“What troubles you now,
that you have all gone up on the roofs….”
Isaiah 22:1 (NIV)
I have a very clear memory of an episode of Happy Days, the iconic sitcom about American life in the 1950’s. Ron Howard’s character, Richie, along with his friends go all-in campaigning for Adlai Stevenson. Richie even falls for a girl in the campaign office. At the end of the episode Richie comes home heartbroken when his new girlfriend says she can’t see him anymore because he’ll only remind her of Stevenson’s defeat. He returns home and his parents inform him that Eisenhower was declared the winner. It was one of my first lessons in the roller coaster of American politics.
I grew up in the angst of the Watergate scandal. I remember in high school and college the heated anger toward Reagan from the left and assurances that he would lead to America’s demise. I remember the same predictions on the right, and conservatives threatening to leave the country if Bill Clinton won. The same things are now being said on the left these days.
As a student of history I have learned that the political pendulum is constantly swinging back and forth. One of the amazing things about the way the American Founding Fathers designed our system was the opportunity we have every four years to go a different direction, and how often we do exactly that.

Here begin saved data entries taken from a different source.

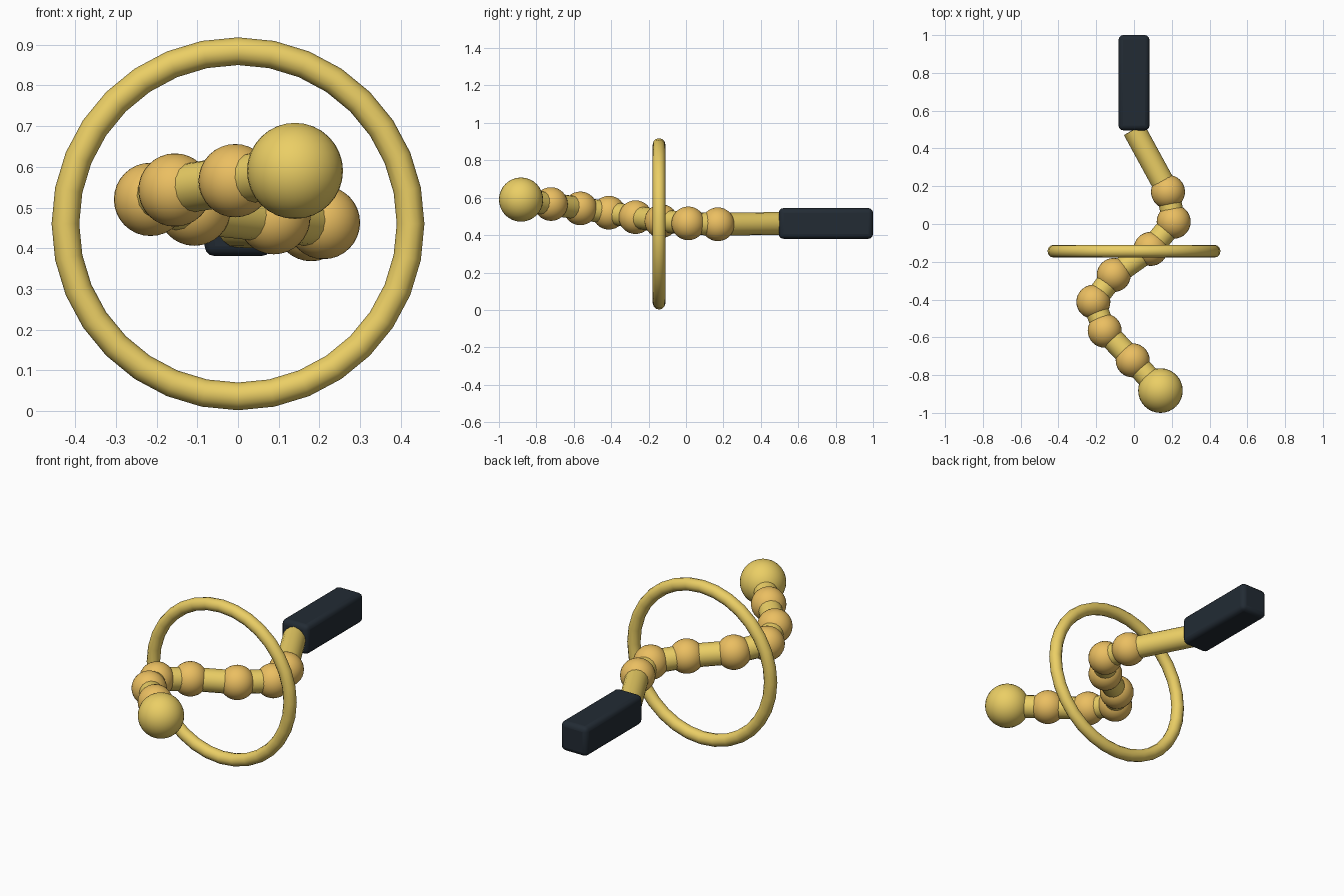
import bpy, math
from mathutils import Vector

if "Cube" in bpy.data.objects:
    bpy.data.objects.remove(bpy.data.objects["Cube"])


def material(name, color):
    m = bpy.data.materials.new(name)
    m.diffuse_color = (*color, 1)
    m.use_nodes = True
    m.node_tree.nodes["Principled BSDF"].inputs["Base Color"].default_value = m.diffuse_color
    return m


GOLD = material("gold", (0.83, 0.62, 0.13))
AMBER = material("amber", (0.83, 0.52, 0.12))
DARK = material("dark", (0.016, 0.024, 0.034))


def finish(name, mat, angle=40):
    ob = bpy.context.object
    ob.name = name
    ob.data.materials.append(mat)
    bpy.ops.object.shade_smooth_by_angle(angle=math.radians(angle))
    return ob


def ball(name, center, radius, mat):
    bpy.ops.mesh.primitive_uv_sphere_add(segments=32, ring_count=16, radius=radius, location=center)
    return finish(name, mat)


def rod(name, a, b, radius, mat):
    a, b = Vector(a), Vector(b)
    bpy.ops.mesh.primitive_cylinder_add(vertices=16, radius=radius, depth=(b - a).length, location=(a + b) / 2)
    ob = finish(name, mat)
    ob.rotation_euler = (b - a).to_track_quat('Z', 'Y').to_euler()
    return ob


# Path of the chain from the handle to the end ball
path = [
    (0.0, 0.50, 0.4625),
    (0.18, 0.17, 0.458),
    (0.21, 0.012, 0.463),
    (0.088, -0.132, 0.475),
    (-0.107, -0.27, 0.496),
    (-0.215, -0.412, 0.52),
    (-0.155, -0.565, 0.543),
    (-0.007, -0.722, 0.566),
    (0.14, -0.882, 0.59),
]

# Links between joints
for i, (a, b) in enumerate(zip(path, path[1:])):
    rod(f"chain_link_{i + 1}", a, b, 0.061, GOLD)

# Joint balls and the larger end ball
for i, p in enumerate(path[1:-1]):
    ball(f"joint_ball_{i + 1}", p, 0.09, AMBER)
ball("end_ball", path[-1], 0.118, GOLD)

# Hoop around the chain
bpy.ops.mesh.primitive_torus_add(major_radius=0.424, minor_radius=0.034, major_segments=32,
                                 minor_segments=12, location=(0, -0.144, 0.46),
                                 rotation=(math.pi / 2, 0, 0))
finish("hoop", GOLD, 60)

# Rounded handle
bpy.ops.mesh.primitive_cube_add(size=1, location=(0, 0.748, 0.4625))
handle = bpy.context.object
handle.scale = (0.164, 0.504, 0.164)
bpy.ops.object.transform_apply(location=False, rotation=False, scale=True)
bevel = handle.modifiers.new("rounding", 'BEVEL')
bevel.width = 0.025
bevel.segments = 3
finish("handle", DARK)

Isaiah’s prophetic word this morning was for a generation of people in Jerusalem who were experiencing political upheaval much greater and more dire than anything we are experiencing this morning. The siege of Jerusalem would end in mass death, starvation leading to cannibalism, and the enslavement and captivity of an entire generation of people (read Lamentations for Jeremiah’s poetic take on those terrible events).
As I wake in my hotel this morning my day is starting pretty much the way it did yesterday, the way it did when I started this job in the Clinton years, the way it did after 9-11, the way it did during the eight years of the Bush administration, and the way it did for eight years under President Obama.

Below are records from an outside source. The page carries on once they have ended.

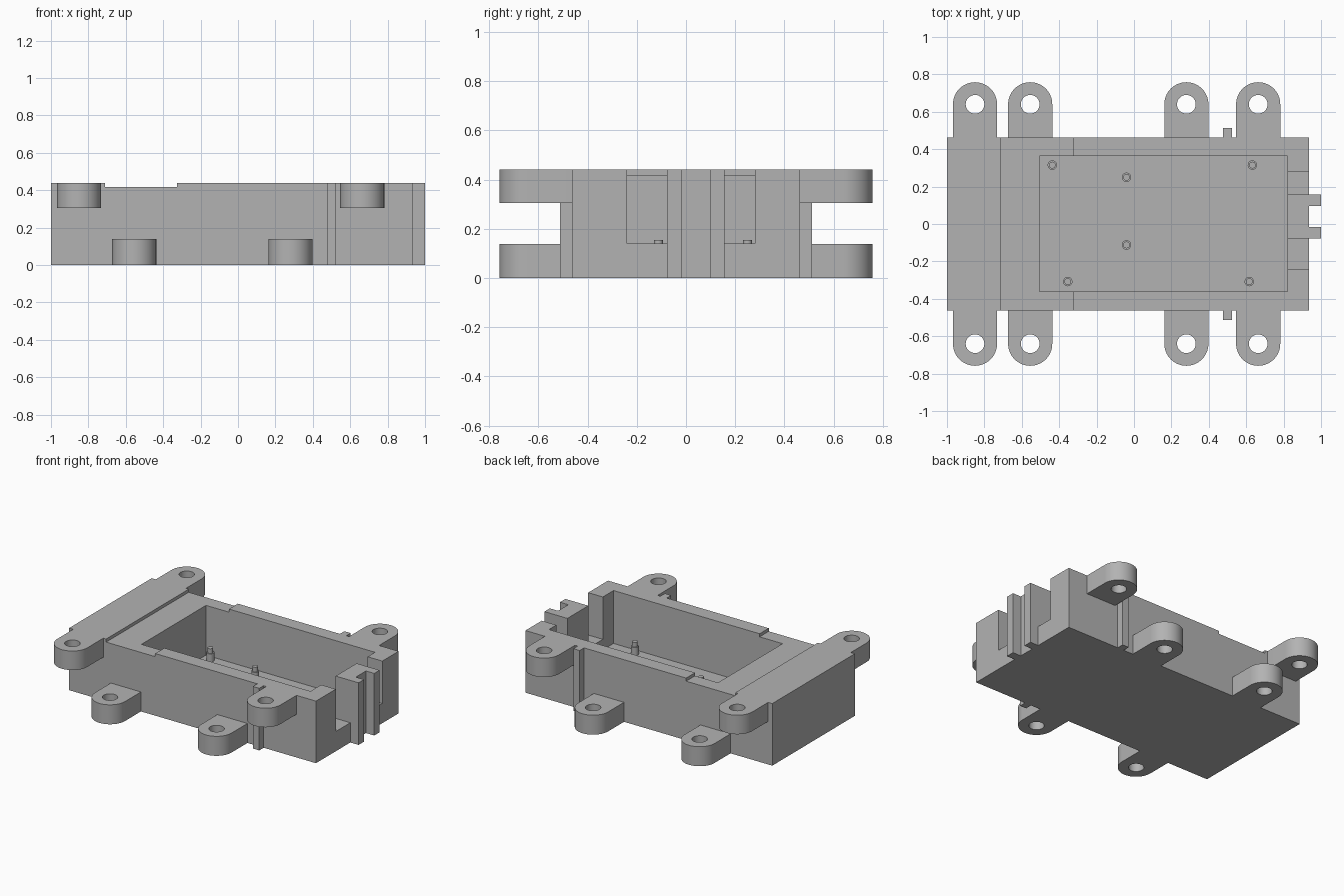
import bpy
import math

cube = bpy.data.objects.get("Cube")
if cube:
    bpy.data.objects.remove(cube, do_unlink=True)

grey = bpy.data.materials.new("plain grey")
grey.use_nodes = True
grey.diffuse_color = (0.45, 0.45, 0.45, 1)
grey.node_tree.nodes["Principled BSDF"].inputs["Base Color"].default_value = (0.45, 0.45, 0.45, 1)

HEIGHT = 0.44
HALF_Y = 0.4625
FLOOR = 0.065
END_X = 0.935


def select(obj):
    bpy.ops.object.select_all(action="DESELECT")
    obj.select_set(True)
    bpy.context.view_layer.objects.active = obj


def box(name, x, y, z):
    """Box from (min, max) pairs."""
    bpy.ops.mesh.primitive_cube_add(size=1, location=[sum(r) / 2 for r in (x, y, z)])
    obj = bpy.context.object
    obj.name = name
    obj.scale = [r[1] - r[0] for r in (x, y, z)]
    bpy.ops.object.transform_apply(location=True, rotation=True, scale=True)
    obj.data.materials.append(grey)
    return obj


def cut(target, x, y, z):
    cutter = box("cutter", x, y, z)
    cutter.hide_render = True
    select(target)
    mod = target.modifiers.new("cut", "BOOLEAN")
    mod.operation = "DIFFERENCE"
    mod.solver = "EXACT"
    mod.object = cutter
    bpy.ops.object.modifier_apply(modifier=mod.name)
    bpy.data.objects.remove(cutter, do_unlink=True)


def cylinder(name, radius, x, y, z0, z1):
    bpy.ops.mesh.primitive_cylinder_add(vertices=32, radius=radius, depth=z1 - z0,
                                        location=(x, y, (z0 + z1) / 2))
    obj = bpy.context.object
    obj.name = name
    obj.data.materials.append(grey)
    bpy.ops.object.shade_smooth_by_angle()


def arc(cx, cy, radius, start, end, steps):
    return [(cx + radius * math.cos(start + (end - start) * i / steps),
             cy + radius * math.sin(start + (end - start) * i / steps))
            for i in range(steps + 1)]


def lug(name, x, side, z0, z1):
    """Round-ended mounting tab with a through hole."""
    r, cy = 0.118, 0.64
    outline = [(x - r, HALF_Y), (x + r, HALF_Y)] + arc(x, cy, r, 0, math.pi, 32)
    hole = arc(x, cy, 0.05, 0, 2 * math.pi, 32)[:-1]
    curve = bpy.data.curves.new(name, "CURVE")
    curve.dimensions = "2D"
    curve.fill_mode = "BOTH"
    curve.extrude = (z1 - z0) / 2
    for pts in (outline, hole):
        spline = curve.splines.new("POLY")
        spline.points.add(len(pts) - 1)
        for p, (px, py) in zip(spline.points, pts):
            p.co = (px, py * side, 0, 1)
        spline.use_cyclic_u = True
    obj = bpy.data.objects.new(name, curve)
    bpy.context.collection.objects.link(obj)
    obj.location.z = (z0 + z1) / 2
    select(obj)
    bpy.ops.object.convert(target="MESH")
    obj = bpy.context.object
    obj.data.materials.clear()
    obj.data.materials.append(grey)
    bpy.ops.object.shade_smooth_by_angle()


# Tray body: open cavity, shallow cross groove and two slots in the end wall
body = box("tray_body", (-1, END_X), (-HALF_Y, HALF_Y), (0, HEIGHT))
cut(body, (-0.505, 0.82), (-0.36, 0.363), (FLOOR, 0.6))
cut(body, (-0.71, -0.325), (-0.6, 0.6), (0.418, 0.6))
for slot in ((-0.24, -0.078), (0.157, 0.28)):
    cut(body, (0.75, 1.1), slot, (0.14, 0.6))

# Vertical ribs on the end wall
for name, span in (("end_rib_right", (-0.078, -0.017)), ("end_rib_left", (0.097, 0.157))):
    box(name, (END_X, 1), span, (0, HEIGHT))

# Side ribs and mounting lugs, mirrored front to back
for label, side in (("front", -1), ("back", 1)):
    box(label + "_side_rib", (0.475, 0.525), sorted((side * HALF_Y, side * 0.512)), (0, HEIGHT))
    for end, x in (("right", -0.85), ("left", 0.664)):
        lug(f"{label}_upper_lug_{end}", x, side, 0.305, HEIGHT)
    for end, x in (("right", -0.555), ("left", 0.28)):
        lug(f"{label}_lower_lug_{end}", x, side, 0, 0.138)

# Stepped locating pegs on the cavity floor
pegs = [(-0.437, 0.315), (-0.04, 0.25), (0.633, 0.315),
        (-0.04, -0.112), (-0.354, -0.308), (0.616, -0.308)]
for i, (x, y) in enumerate(pegs, 1):
    cylinder(f"peg_base_{i}", 0.025, x, y, FLOOR, 0.122)
    cylinder(f"peg_tip_{i}", 0.018, x, y, 0.122, 0.155)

America, in its relatively short history, has proven to be incredibly flexible and resilient. I don’t see that changing. Richie Cunningham may have suffered the defeat of Stevenson, but the election of JFK was just around the corner as America left the stodgy Eisenhower to embrace a new political generation. Happy Days ended long before it could tell that story, just as Isaiah’s prophecy would end long before he would witness the restoration of Jerusalem whose destruction he prophesied. No matter how you feel about the election results this morning, you can be assured that the story will continue.

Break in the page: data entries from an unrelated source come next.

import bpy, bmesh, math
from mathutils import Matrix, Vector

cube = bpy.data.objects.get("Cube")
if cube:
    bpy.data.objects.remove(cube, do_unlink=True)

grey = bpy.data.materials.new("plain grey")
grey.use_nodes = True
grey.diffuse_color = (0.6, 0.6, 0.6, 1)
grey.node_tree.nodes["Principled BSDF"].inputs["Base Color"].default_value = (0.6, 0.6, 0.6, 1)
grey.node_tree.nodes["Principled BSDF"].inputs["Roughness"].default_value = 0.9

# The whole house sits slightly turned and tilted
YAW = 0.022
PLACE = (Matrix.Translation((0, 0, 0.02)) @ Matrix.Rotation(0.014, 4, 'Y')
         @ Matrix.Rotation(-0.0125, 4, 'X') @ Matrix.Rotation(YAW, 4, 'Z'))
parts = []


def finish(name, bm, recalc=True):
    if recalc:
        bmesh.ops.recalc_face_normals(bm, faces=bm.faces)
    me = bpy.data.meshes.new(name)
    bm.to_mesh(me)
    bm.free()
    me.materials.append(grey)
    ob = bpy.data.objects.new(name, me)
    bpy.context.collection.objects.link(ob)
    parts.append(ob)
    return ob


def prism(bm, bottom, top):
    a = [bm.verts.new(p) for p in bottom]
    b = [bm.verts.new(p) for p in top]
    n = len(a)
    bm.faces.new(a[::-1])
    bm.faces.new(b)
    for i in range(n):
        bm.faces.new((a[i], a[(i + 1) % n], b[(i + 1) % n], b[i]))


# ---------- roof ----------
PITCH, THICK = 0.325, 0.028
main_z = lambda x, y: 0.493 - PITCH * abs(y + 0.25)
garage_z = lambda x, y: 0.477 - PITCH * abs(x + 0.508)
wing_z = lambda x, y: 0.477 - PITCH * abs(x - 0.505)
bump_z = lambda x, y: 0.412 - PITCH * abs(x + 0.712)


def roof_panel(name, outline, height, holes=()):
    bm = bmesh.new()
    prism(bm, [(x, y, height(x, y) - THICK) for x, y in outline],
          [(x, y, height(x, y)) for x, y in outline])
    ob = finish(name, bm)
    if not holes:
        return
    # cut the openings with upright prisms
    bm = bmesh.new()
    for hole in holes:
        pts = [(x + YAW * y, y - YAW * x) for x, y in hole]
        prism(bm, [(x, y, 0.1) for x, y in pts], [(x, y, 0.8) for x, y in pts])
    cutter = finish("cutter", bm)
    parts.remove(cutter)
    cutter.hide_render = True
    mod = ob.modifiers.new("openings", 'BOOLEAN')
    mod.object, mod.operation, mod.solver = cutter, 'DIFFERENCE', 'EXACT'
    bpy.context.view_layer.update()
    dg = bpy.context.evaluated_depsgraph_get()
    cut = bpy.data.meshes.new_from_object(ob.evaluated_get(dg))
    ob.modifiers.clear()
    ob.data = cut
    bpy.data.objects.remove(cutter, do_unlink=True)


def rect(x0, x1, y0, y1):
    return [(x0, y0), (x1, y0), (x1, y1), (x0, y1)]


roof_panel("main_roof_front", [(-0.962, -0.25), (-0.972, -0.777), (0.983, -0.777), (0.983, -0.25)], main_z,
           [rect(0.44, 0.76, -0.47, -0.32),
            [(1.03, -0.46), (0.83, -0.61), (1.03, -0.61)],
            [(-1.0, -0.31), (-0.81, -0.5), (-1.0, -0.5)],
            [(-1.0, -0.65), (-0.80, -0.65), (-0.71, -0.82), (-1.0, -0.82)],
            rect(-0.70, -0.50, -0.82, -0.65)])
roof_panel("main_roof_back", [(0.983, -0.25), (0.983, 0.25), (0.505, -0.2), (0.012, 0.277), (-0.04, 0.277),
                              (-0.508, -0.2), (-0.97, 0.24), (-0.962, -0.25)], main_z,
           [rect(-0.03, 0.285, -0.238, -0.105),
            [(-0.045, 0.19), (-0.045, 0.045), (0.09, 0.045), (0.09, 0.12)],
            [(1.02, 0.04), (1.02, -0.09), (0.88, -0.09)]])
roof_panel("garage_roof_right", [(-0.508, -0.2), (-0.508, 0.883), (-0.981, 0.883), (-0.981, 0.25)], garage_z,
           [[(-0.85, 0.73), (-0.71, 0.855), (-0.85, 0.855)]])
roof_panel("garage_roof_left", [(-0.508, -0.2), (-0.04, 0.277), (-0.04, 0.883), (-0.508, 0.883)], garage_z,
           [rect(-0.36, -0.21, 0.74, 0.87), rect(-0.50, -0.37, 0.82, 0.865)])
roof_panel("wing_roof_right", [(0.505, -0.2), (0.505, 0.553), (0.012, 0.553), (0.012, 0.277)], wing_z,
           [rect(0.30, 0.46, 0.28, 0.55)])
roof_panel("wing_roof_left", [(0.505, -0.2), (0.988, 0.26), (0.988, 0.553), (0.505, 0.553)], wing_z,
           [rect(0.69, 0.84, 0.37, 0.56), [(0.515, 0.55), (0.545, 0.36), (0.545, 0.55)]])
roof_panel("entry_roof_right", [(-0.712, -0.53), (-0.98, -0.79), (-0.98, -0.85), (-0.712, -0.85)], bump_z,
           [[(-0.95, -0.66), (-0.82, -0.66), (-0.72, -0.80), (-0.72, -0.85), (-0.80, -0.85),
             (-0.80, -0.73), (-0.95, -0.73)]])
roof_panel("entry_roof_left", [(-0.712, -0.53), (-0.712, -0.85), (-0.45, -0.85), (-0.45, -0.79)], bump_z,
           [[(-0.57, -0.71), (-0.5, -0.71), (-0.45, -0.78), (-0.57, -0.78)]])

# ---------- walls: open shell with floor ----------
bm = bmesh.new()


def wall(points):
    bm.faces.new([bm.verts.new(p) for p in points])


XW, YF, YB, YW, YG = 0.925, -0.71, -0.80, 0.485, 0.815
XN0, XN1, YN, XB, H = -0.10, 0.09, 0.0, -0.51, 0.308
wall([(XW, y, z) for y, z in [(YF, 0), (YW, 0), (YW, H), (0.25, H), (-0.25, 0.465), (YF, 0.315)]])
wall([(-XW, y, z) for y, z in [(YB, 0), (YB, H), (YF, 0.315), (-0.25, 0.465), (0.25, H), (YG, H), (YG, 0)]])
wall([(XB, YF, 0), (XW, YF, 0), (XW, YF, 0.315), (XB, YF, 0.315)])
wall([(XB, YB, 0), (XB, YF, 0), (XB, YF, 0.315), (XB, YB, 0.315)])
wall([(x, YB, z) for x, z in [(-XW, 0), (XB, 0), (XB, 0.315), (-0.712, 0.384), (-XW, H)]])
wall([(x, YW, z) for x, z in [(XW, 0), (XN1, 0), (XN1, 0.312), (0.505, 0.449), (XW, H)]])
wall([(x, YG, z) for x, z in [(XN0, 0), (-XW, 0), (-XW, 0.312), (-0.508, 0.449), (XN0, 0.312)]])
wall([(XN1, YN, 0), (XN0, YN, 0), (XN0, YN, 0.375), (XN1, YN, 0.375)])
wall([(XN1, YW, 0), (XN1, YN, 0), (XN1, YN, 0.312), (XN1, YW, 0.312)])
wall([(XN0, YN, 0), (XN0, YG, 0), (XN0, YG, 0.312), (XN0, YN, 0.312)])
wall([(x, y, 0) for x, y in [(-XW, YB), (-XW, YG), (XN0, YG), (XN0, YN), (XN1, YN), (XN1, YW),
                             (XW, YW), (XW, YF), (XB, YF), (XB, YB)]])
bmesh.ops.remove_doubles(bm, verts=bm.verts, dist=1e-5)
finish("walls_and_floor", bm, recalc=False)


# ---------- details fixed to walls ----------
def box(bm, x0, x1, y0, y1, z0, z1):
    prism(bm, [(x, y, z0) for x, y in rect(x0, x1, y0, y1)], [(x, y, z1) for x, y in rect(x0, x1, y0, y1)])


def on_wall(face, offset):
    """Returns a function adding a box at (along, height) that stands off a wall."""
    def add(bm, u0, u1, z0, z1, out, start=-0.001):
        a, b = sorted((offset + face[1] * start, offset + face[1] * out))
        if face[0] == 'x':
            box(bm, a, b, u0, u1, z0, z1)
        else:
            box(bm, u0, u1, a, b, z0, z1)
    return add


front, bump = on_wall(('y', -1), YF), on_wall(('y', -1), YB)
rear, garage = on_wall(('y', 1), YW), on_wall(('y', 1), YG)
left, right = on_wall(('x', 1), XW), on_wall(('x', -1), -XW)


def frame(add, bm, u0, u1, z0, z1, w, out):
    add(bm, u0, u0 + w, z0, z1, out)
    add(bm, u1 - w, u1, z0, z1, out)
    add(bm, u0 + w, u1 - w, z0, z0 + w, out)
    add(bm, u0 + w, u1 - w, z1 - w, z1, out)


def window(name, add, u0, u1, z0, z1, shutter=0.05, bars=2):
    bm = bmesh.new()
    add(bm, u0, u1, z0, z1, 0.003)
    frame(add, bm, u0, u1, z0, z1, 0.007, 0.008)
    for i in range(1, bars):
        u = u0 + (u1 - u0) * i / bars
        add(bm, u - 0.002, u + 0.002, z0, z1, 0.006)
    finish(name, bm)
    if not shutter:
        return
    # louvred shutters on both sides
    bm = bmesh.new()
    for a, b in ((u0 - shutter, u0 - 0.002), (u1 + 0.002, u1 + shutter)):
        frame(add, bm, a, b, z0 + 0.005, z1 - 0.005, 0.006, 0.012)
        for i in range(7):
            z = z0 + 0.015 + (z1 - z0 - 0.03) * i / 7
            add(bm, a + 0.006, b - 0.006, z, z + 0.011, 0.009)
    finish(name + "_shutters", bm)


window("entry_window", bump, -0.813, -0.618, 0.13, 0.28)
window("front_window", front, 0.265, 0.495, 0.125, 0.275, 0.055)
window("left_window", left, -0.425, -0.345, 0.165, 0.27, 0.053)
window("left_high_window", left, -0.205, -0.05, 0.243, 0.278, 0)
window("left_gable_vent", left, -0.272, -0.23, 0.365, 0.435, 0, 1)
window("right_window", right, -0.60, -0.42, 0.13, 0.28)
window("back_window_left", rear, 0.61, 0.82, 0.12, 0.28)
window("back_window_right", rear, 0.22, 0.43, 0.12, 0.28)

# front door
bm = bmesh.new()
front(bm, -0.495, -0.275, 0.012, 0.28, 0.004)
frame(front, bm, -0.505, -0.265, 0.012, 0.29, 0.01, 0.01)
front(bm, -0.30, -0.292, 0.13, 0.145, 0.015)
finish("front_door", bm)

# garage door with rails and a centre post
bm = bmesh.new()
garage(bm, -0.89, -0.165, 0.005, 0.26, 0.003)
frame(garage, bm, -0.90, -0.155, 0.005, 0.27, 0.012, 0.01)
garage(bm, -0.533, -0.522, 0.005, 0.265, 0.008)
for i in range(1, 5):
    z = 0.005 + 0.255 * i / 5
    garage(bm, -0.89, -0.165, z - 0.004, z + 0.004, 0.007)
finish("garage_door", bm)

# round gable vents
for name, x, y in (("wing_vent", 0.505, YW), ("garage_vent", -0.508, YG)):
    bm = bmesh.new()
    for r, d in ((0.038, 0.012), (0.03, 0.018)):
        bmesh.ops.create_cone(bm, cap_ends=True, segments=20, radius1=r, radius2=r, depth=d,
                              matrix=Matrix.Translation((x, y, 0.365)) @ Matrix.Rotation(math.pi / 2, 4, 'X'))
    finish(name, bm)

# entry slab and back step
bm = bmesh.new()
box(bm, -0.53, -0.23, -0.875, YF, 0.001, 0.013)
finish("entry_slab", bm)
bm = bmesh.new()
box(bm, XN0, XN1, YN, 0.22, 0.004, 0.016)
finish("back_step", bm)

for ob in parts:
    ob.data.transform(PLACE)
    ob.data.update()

Now, if you’ll excuse me, I have to get to work. Just like yesterday.